Dr. Pradhanang’s lab group is also involved in developing hydrodynamic models to evaluate reliability, predictability and vulnerabilities of the water infrastructure including reservoirs, dams and spillways in maintaining safe and clean water to the communities.  She currently serves as a member of the New York City Watershed Program Review Committee led by the National Academies of Sciences, Engineering, and Medicine.


Dr. Shimon Anisfeld is Senior Lecturer and Research Scientist at the Yale School of Forestry & Environmental Studies.  He has two primary areas of interest:  coastal ecosystems and water management.  The former is reflected in his field research, which focuses on the impact of sea-level rise and other stressors on salt marshes; he is particularly interested in how sea-level rise and coastal storms drive the migration of marshes into adjoining uplands, such as woodlands or lawns, and how managers can facilitate and plan for future marsh migration.  Anisfeld’s interest in water management is expressed in his teaching and writing, including his book Water Resources (Island Press, 2010), which he is currently revising for a planned second edition.  Besides his water management courses, Anisfeld also teaches courses in coastal ecology and environmental chemistry, as well as an introductory course in physical sciences for environmental managers.  Anisfeld received his Ph.D. in organic chemistry from MIT in 1993.


Collaborating Organization(s)

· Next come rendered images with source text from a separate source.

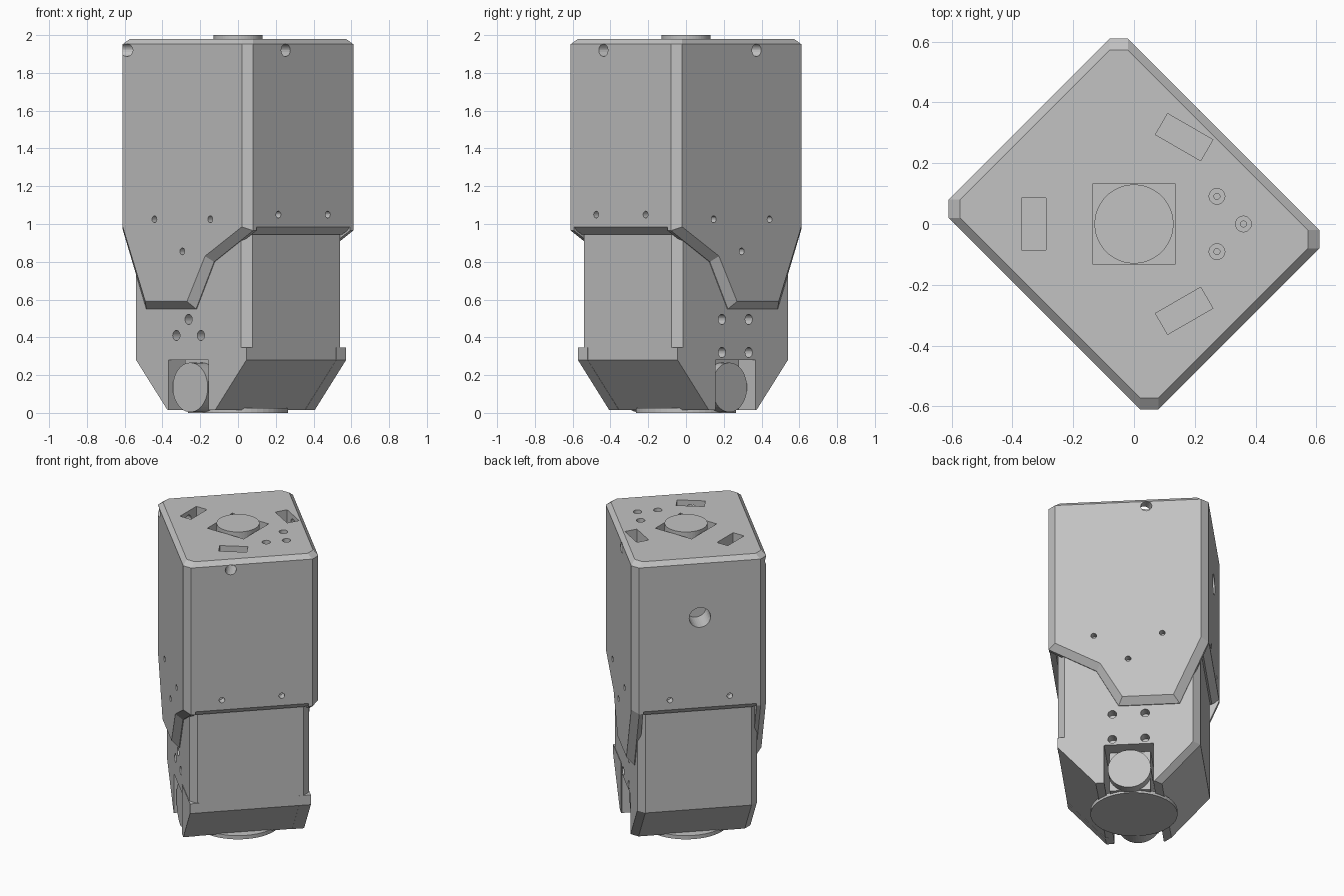
import bpy
import bmesh
from math import radians, pi, cos, sin
from mathutils import Matrix

if "Cube" in bpy.data.objects:
    bpy.data.objects.remove(bpy.data.objects["Cube"])

TURN = radians(45)  # parts are built square-on, then turned

grey = bpy.data.materials.new("light_grey")
grey.use_nodes = True
grey.diffuse_color = (0.54, 0.54, 0.54, 1)
grey.node_tree.nodes["Principled BSDF"].inputs["Base Color"].default_value = (0.54, 0.54, 0.54, 1)


def finish(bm, name):
    bmesh.ops.recalc_face_normals(bm, faces=bm.faces)
    mesh = bpy.data.meshes.new(name)
    bm.to_mesh(mesh)
    bm.free()
    mesh.materials.append(grey)
    ob = bpy.data.objects.new(name, mesh)
    bpy.context.scene.collection.objects.link(ob)
    ob.rotation_euler.z = TURN
    return ob


def loft(name, loops):
    """Skin a closed solid through matching loops of points."""
    bm = bmesh.new()
    rings = [[bm.verts.new(p) for p in loop] for loop in loops]
    n = len(rings[0])
    for a, b in zip(rings, rings[1:]):
        for i in range(n):
            j = (i + 1) % n
            bm.faces.new((a[i], a[j], b[j], b[i]))
    bm.faces.new(rings[0][::-1])
    bm.faces.new(rings[-1])
    return finish(bm, name)


def octagon(z, hx, hy, c=0.042):
    """Rectangle with cut corners."""
    return [(hx, c - hy, z), (hx, hy - c, z), (hx - c, hy, z), (c - hx, hy, z),
            (-hx, hy - c, z), (-hx, c - hy, z), (c - hx, -hy, z), (hx - c, -hy, z)]


def box(name, centre, size, angle=0):
    bm = bmesh.new()
    m = Matrix.Rotation(angle, 4, "Z") @ Matrix.Translation(centre) @ Matrix.Diagonal((*size, 1))
    bmesh.ops.create_cube(bm, size=1, matrix=m)
    return finish(bm, name)


def cylinder(name, centre, r, length, axis="Z", angle=0, sides=32):
    bm = bmesh.new()
    tilt = {"Z": Matrix(), "X": Matrix.Rotation(pi / 2, 4, "Y"), "Y": Matrix.Rotation(pi / 2, 4, "X")}[axis]
    m = Matrix.Rotation(angle, 4, "Z") @ Matrix.Translation(centre) @ tilt
    bmesh.ops.create_cone(bm, cap_ends=True, segments=sides, radius1=r, radius2=r, depth=length, matrix=m)
    return finish(bm, name)


def combine(target, tools, operation):
    """Apply booleans, then drop the tool objects."""
    for tool in tools:
        tool.hide_render = True
        mod = target.modifiers.new("cut", "BOOLEAN")
        mod.operation = operation
        mod.solver = "EXACT"
        mod.object = tool
    bpy.context.view_layer.update()
    graph = bpy.context.evaluated_depsgraph_get()
    mesh = bpy.data.meshes.new_from_object(target.evaluated_get(graph))
    target.modifiers.clear()
    target.data = mesh
    for tool in tools:
        bpy.data.objects.remove(tool)


# Upper housing
shell = loft("upper_housing", [octagon(0.945, 0.375, 0.446), octagon(0.985, 0.417, 0.488),
                               octagon(1.952, 0.417, 0.488), octagon(1.98, 0.39, 0.461)])

# Side skirts that reach down over the lower body
inner = [(0.488, 1.2), (0.488, 0.97), (0.312, 0.55), (-0.061, 0.55),
         (-0.196, 0.8), (-0.488, 0.965), (-0.488, 1.2)]
outer = [(0.446, 1.2), (0.446, 0.985), (0.277, 0.59), (-0.035, 0.59),
         (-0.17, 0.83), (-0.446, 0.985), (-0.446, 1.2)]
skirts = []
for s in (-1, 1):
    layers = [(0.35, inner), (0.375, inner), (0.417, outer)]
    skirts.append(loft("skirt", [[(s * x, y, z) for y, z in ring] for x, ring in layers]))
combine(shell, skirts, "UNION")

# Housing openings: top socket, three pockets with their side bores, screw holes
cuts = [box("socket", (0, 0, 1.95), (0.27, 0.265, 0.2), -TURN),
        cylinder("round_port", (0, 0.488, 1.59), 0.066, 0.3, "Y")]
for a in (60, 180, 300):
    turn = radians(a) - TURN
    cuts.append(box("pocket", (0.33, 0, 1.95), (0.08, 0.172, 0.24), turn))
    cuts.append(cylinder("bore", (0.5, 0, 1.92), 0.033, 0.4, "X", turn, 20))
for x, y in ((0.273, 0.091), (0.273, -0.091), (0.36, 0)):
    cuts.append(cylinder("recess", (x, y, 1.98), 0.026, 0.06, "Z", -TURN, 20))
    cuts.append(cylinder("pin_hole", (x, y, 1.95), 0.01, 0.14, "Z", -TURN, 12))
for s in (-1, 1):
    for x in (-0.185, 0.185):
        cuts.append(cylinder("screw", (x, s * 0.488, 1.05), 0.018, 0.1, "Y", 0, 16))
    for y, z in ((-0.209, 1.025), (0.209, 1.025), (0, 0.855)):
        cuts.append(cylinder("screw", (s * 0.417, y, z), 0.018, 0.1, "X", 0, 16))
combine(shell, cuts, "DIFFERENCE")

# Round boss on top
cylinder("top_boss", (0, 0, 1.92), 0.13, 0.16, sides=48)

# Lower body with tapered foot, wheel slot and screw holes
body = loft("lower_body", [octagon(0.015, 0.37, 0.2), octagon(0.28, 0.37, 0.435),
                           octagon(1.2, 0.37, 0.435)])
cuts = [box("slot", (0, 0, 0.13), (1, 0.3, 0.3))]
holes = [(-1, 0, 0.495), (-1, 0.092, 0.41), (-1, -0.092, 0.41)]
holes += [(1, y, z) for y in (-0.1, 0.1) for z in (0.32, 0.495)]
for s, y, z in holes:
    cuts.append(cylinder("screw", (s * 0.37, y, z), 0.027, 0.12, "X", 0, 20))
combine(body, cuts, "DIFFERENCE")

# Square-cornered cheek panels beside the slot
cheek = [(-0.436, 0.345), (-0.436, 0.28), (-0.201, 0.014), (-0.155, 0.014), (-0.155, 0.345)]
for s, side in ((-1, "right"), (1, "left")):
    loft("cheek_panel_" + side, [[(s * x, y, z) for y, z in cheek] for x in (0.3, 0.373)])

# Motor in the slot and round base underneath
box("motor_block", (0, 0, 0.15), (0.54, 0.25, 0.27))
cylinder("motor_barrel", (-0.016, 0, 0.135), 0.131, 0.683, "X", sides=48)
cylinder("base_disc", (0, 0, 0.0125), 0.265, 0.025, sides=48)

This project is part of one of Thriving Earth Exchange’s cohorts. Thriving Earth Exchange has partnered with Flood Forum USA which supports grassroots flood groups across the country by helping them develop strategies for a sustainable future. Thriving Earth is working with twenty of their grassroots groups to connect them with scientists who can help them better characterize neighborhood-level flood risks and work effectively with local decision makers to mitigate those risks.